THE MAIN THREE GIRLS: Yukko (cheerful idiot with extreme comedy reactions), Mio (blue hair, cute, draws filthy manga as her hobby, can overreact even more ludicrously than Yukko) and Mai (stoic who never reacts to anything, but plays pranks on Yukko). They're a laugh, but their characterisation is slightly unusual for this kind of show. They don't really have traits. They're defined more by the odd, trivial things they do than by their character summaries. You could almost say that their characterisation takes shape over the course of the show, as if the writers are discovering what they're like by spending time with them (and with us). That said, though, Mio is definitely cute, while it's interesting to note that Yukko the idiot is also the one who understands Nano and tells her what she needed to hear.

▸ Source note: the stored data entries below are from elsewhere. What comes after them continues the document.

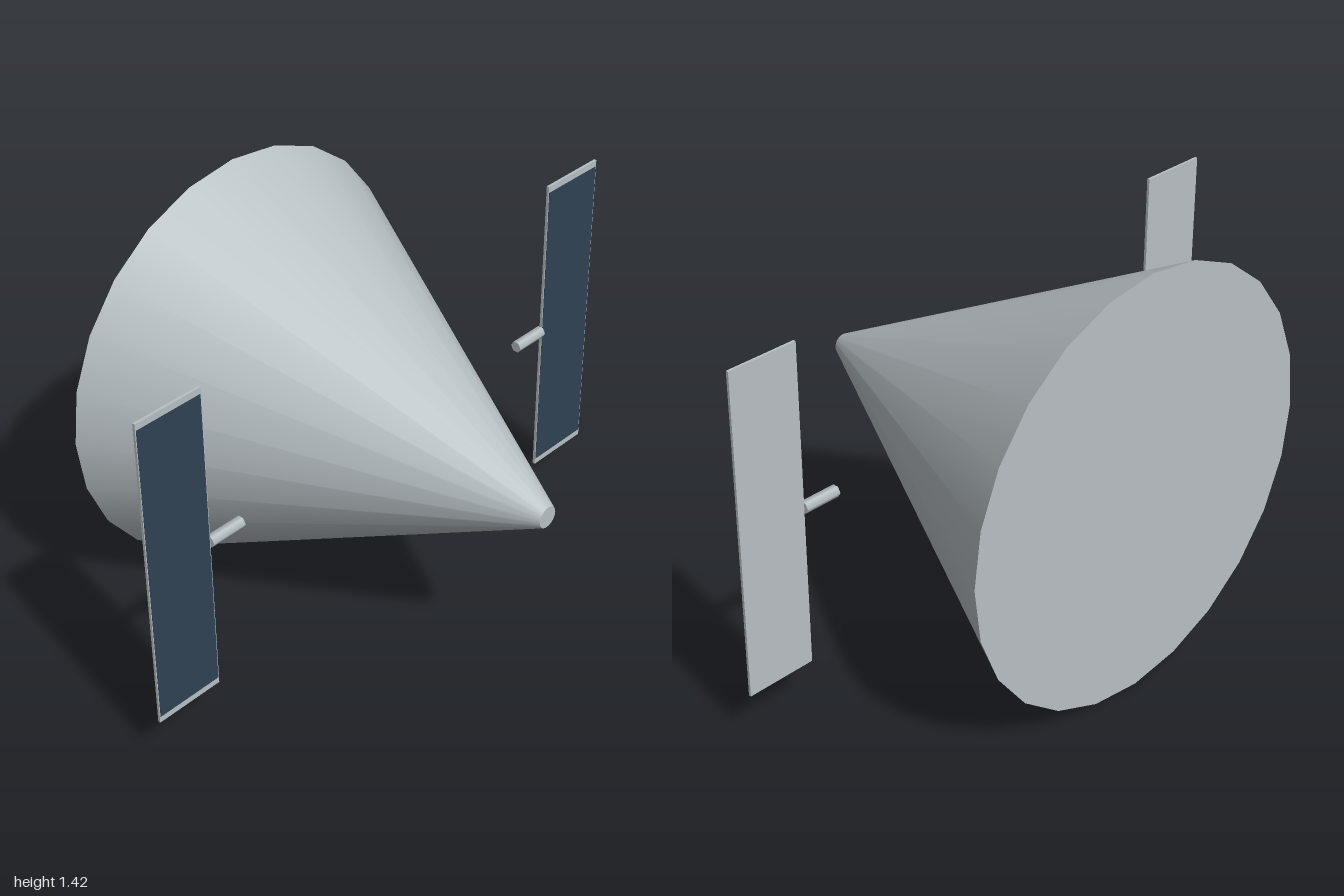
import * as THREE from 'three';

export function createModel() {
  const model = new THREE.Group();
  model.name = 'conicalSatellite';
  const hull = new THREE.MeshStandardMaterial({ name: 'hull grey', color: 0xb8c0c4 });
  const cells = new THREE.MeshStandardMaterial({ name: 'solar blue', color: 0x304154 });
  const midY = 0.716;

  function add(name, geometry, material, x, y, z) {
    const mesh = new THREE.Mesh(geometry, material);
    mesh.name = name;
    mesh.position.set(x, y, z);
    model.add(mesh);
  }

  // Blunt cone with its narrow end facing forward
  const cone = new THREE.CylinderGeometry(0.036, 0.712, 1.3, 24);
  cone.rotateX(Math.PI / 2);
  add('coneBody', cone, hull, 0, midY, 0);

  // Strut and solar wing on each side
  const strut = new THREE.CylinderGeometry(0.02, 0.02, 0.128, 6).rotateZ(Math.PI / 2);
  const frame = new THREE.BoxGeometry(0.243, 1.102, 0.009);
  const cellPlate = new THREE.BoxGeometry(0.237, 1.058, 0.002);
  for (const [label, side] of [['left', 1], ['right', -1]]) {
    add(label + 'Strut', strut, hull, side * 0.693, midY, 0);
    add(label + 'PanelFrame', frame, hull, side * 0.8785, midY, 0);
    add(label + 'SolarCells', cellPlate, cells, side * 0.8785, midY, 0.0045);
  }

  return model;
}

SHINONOME LABORATORIES: Nano (robot girl), the Professor (eight-year-old with the emotional maturity of a toddler) and Sakamoto-san (talking cat). Nano is the show's secret weapon. She's adorable. She never gets angry, but instead is endearingly aghast when the Professor installs some unwanted new feature, e.g. rocket punch hands, a toaster in her forehead, a detachable USB toe, etc. She just wants to be normal and you can reduce her to tears by pointing out that, for instance, she can't get cavities in her artificial teeth. She's deliriously happy halfway through the season when the Professor says she's allowed to go to school, although that's a surprise for the audience since everyone in the show has the same unreadable anime non-age and her maternal relationship with the Professor had been suggesting someone about thirty years old. (Technically, though, she's one year old.)
Meanwhile the Professor is a typical infant. She tells farcially transparent lies, she wants to eat snacks all day and she'll throw tantrums if you take her shopping and don't buy her chocolate. Well, "typical" apart from being able to build sentient robots.
OTHER CHARACTERS: a very random assortment.
It's pretty mental, but at the same time it's defiantly mundane. The absurdity is always growing from ordinary people living their ordinary lives. Hence the title. The show's also capable of building a showstopper nonsense set-piece out of some everyday, trivial scene that I'd guess was taken directly from real life observations, because it wouldn't occur to most people to write something like that. It's aggressively refusing to sexualise its cast or to pander to the panty-shot crowd, although that said the girls are cute in the two opening title sequences. It almost never tries to tell any kind of meaningful story with its cast, but its very occasional spasms of this with Nano could reasonably be argued to give the show a heart. (That's eps.13-16 and then ep.26.) It's endearing and unique. It's pointless, random fluff. I couldn't really disagree with any opinion about this show.